A patient’s risk of stroke increases tenfold within 3 months of traumatic brain injury, according to a new study reported in Stroke: Journal of the American Heart Association.
"It’s reasonable to assume that cerebrovascular damage in the head caused by a traumatic brain injury can trigger either a hemorrhagic stroke or an ischemic stroke," said Herng-Ching Lin, PhD, senior study author and professor at the School of Health Care Administration, College of Medicine, Taipei Medical University in Taiwan.
Using records from a nationwide Taiwanese database, researchers investigated the risk of stroke in TBI patients during a 5-year period. The records included 23,199 adult TBI patients who received ambulatory or hospital care between 2001 and 2003. The comparison group comprised 69,597 non-traumatic brain injury patients.
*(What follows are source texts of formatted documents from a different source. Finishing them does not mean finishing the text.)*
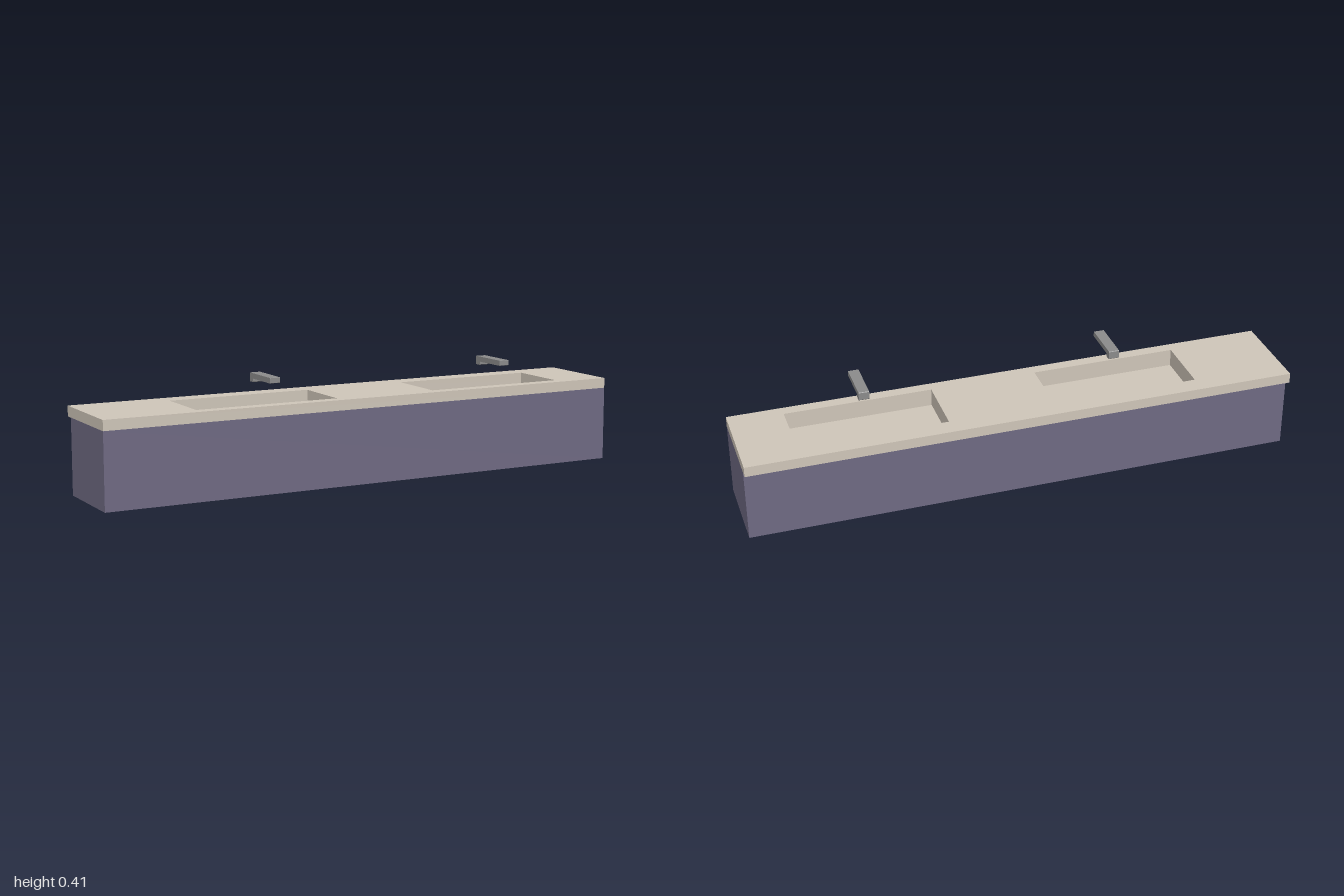
import * as THREE from 'three';

const mat = (name, color) => {
  const m = new THREE.MeshStandardMaterial({ color });
  m.name = name;
  return m;
};

// Counter-clockwise rectangle, as a shape or as a hole
const rect = (x0, x1, z0, z1, Type = THREE.Shape) => new Type([
  new THREE.Vector2(x0, -z1), new THREE.Vector2(x1, -z1),
  new THREE.Vector2(x1, -z0), new THREE.Vector2(x0, -z0),
]);

export function createModel() {
  const group = new THREE.Group();
  const stone = mat('stone beige', 0xcfc6b9);
  const paint = mat('cabinet purple grey', 0x6f6a83);
  const metal = mat('tap grey', 0x8b8b8b);

  const add = (name, geometry, material, parent = group) => {
    const mesh = new THREE.Mesh(geometry, material);
    mesh.name = name;
    parent.add(mesh);
    return mesh;
  };
  // Box given by its limits on each axis
  const box = (name, x0, x1, y0, y1, z0, z1, material, parent) =>
    add(name, new THREE.BoxGeometry(x1 - x0, y1 - y0, z1 - z0), material, parent)
      .position.set((x0 + x1) / 2, (y0 + y1) / 2, (z0 + z1) / 2);
  // Horizontal slab between two heights, with any holes of its shape
  const slab = (name, shape, y0, y1, material, parent) => {
    const g = new THREE.ExtrudeGeometry(shape, { depth: y1 - y0, bevelEnabled: false });
    g.rotateX(-Math.PI / 2).translate(0, y0, 0);
    add(name, g, material, parent);
  };

  const front = 0.162, back = -0.145, overhang = -0.175;
  const under = 0.27, top = 0.307, basinFloor = 0.243;
  const basinZ = [-0.107, 0.12];
  const basins = [[-0.654, -0.12], [0.269, 0.804]];

  // Cabinet: base panel and four walls, open under the counter
  const cabinet = new THREE.Group();
  cabinet.name = 'cabinet';
  group.add(cabinet);
  const walls = rect(-1, 1, back, front);
  walls.holes.push(rect(-0.98, 0.98, back + 0.02, front - 0.02, THREE.Path));
  slab('cabinetWalls', walls, 0, under, paint, cabinet);
  box('cabinetBase', -0.98, 0.98, 0, 0.02, back + 0.02, front - 0.02, paint, cabinet);
  // Painted underside of the overhang
  box('overhangUnderside', -1, 1, under - 0.001, under, overhang, back, paint, cabinet);

  // Counter with two basin openings, overhanging at the back
  const counter = rect(-1, 1, overhang, front);
  for (const [x0, x1] of basins) counter.holes.push(rect(x0, x1, ...basinZ, THREE.Path));
  slab('counter', counter, under, top, stone);

  // Sunken basins: walls below the counter and a floor
  for (const [x0, x1] of basins) {
    const [z0, z1] = basinZ;
    const basin = new THREE.Group();
    basin.name = 'basin';
    group.add(basin);
    const ring = rect(x0 - 0.01, x1 + 0.01, z0 - 0.01, z1 + 0.01);
    ring.holes.push(rect(x0, x1, z0, z1, THREE.Path));
    slab('basinWalls', ring, basinFloor, under, stone, basin);
    box('basinFloor', x0 - 0.01, x1 + 0.01, basinFloor - 0.01, basinFloor, z0 - 0.01, z1 + 0.01, stone, basin);
  }

  // Taps: L-shaped profile in z and y with eased corners, extruded across x
  const profile = new THREE.Shape([
    [0.017, 0.376], [0.019, 0.374], [0.042, 0.374], [0.044, 0.376], [0.044, 0.386],
    [0.175, 0.386], [0.176, 0.387], [0.176, 0.404], [0.175, 0.405], [0.019, 0.405], [0.017, 0.403],
  ].map(([z, y]) => new THREE.Vector2(-z, y)));
  const width = 0.038;
  for (const x of [-0.387, 0.537]) {
    const g = new THREE.ExtrudeGeometry(profile, { depth: width, bevelEnabled: false });
    g.translate(0, 0, -width / 2).rotateY(Math.PI / 2);
    add('tap', g, metal).position.x = x;
  }

  return group;
}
The average age of all patients was 42, and 54% were male.
During the 3 months after injury, 2.91% of TBI patients suffered a stroke compared with only 0.30% of those with non-traumatic brain injury—a tenfold difference.
Stroke risk in patients with traumatic brain injury decreased gradually over time, researchers said:
- After 1 year, the risk was about 4.6 times greater for patients who suffered a traumatic brain injury than for those who had not.
- After 5 years, the risk was 2.3 times greater for traumatic brain injury patients.
During the first 3 months, those with skull bone fractures were 20 times more likely to have a stroke than patients without skull bone fractures. The risk decreased over time.
The risk of subarachnoid hemorrhage and intracerebral hemorrhage increased significantly in patients with TBI versus non-traumatic brain injury patients.
Early neuroimaging examinations—such as MRI—and intensive medical monitoring, support and intervention should be required following a traumatic brain injury, especially during the first few months and years, Lin said.
"Our study leads the way in identifying stroke as an additional neurological problem that may arise following traumatic brain injury," Lin said.
[Source: American Heart Association]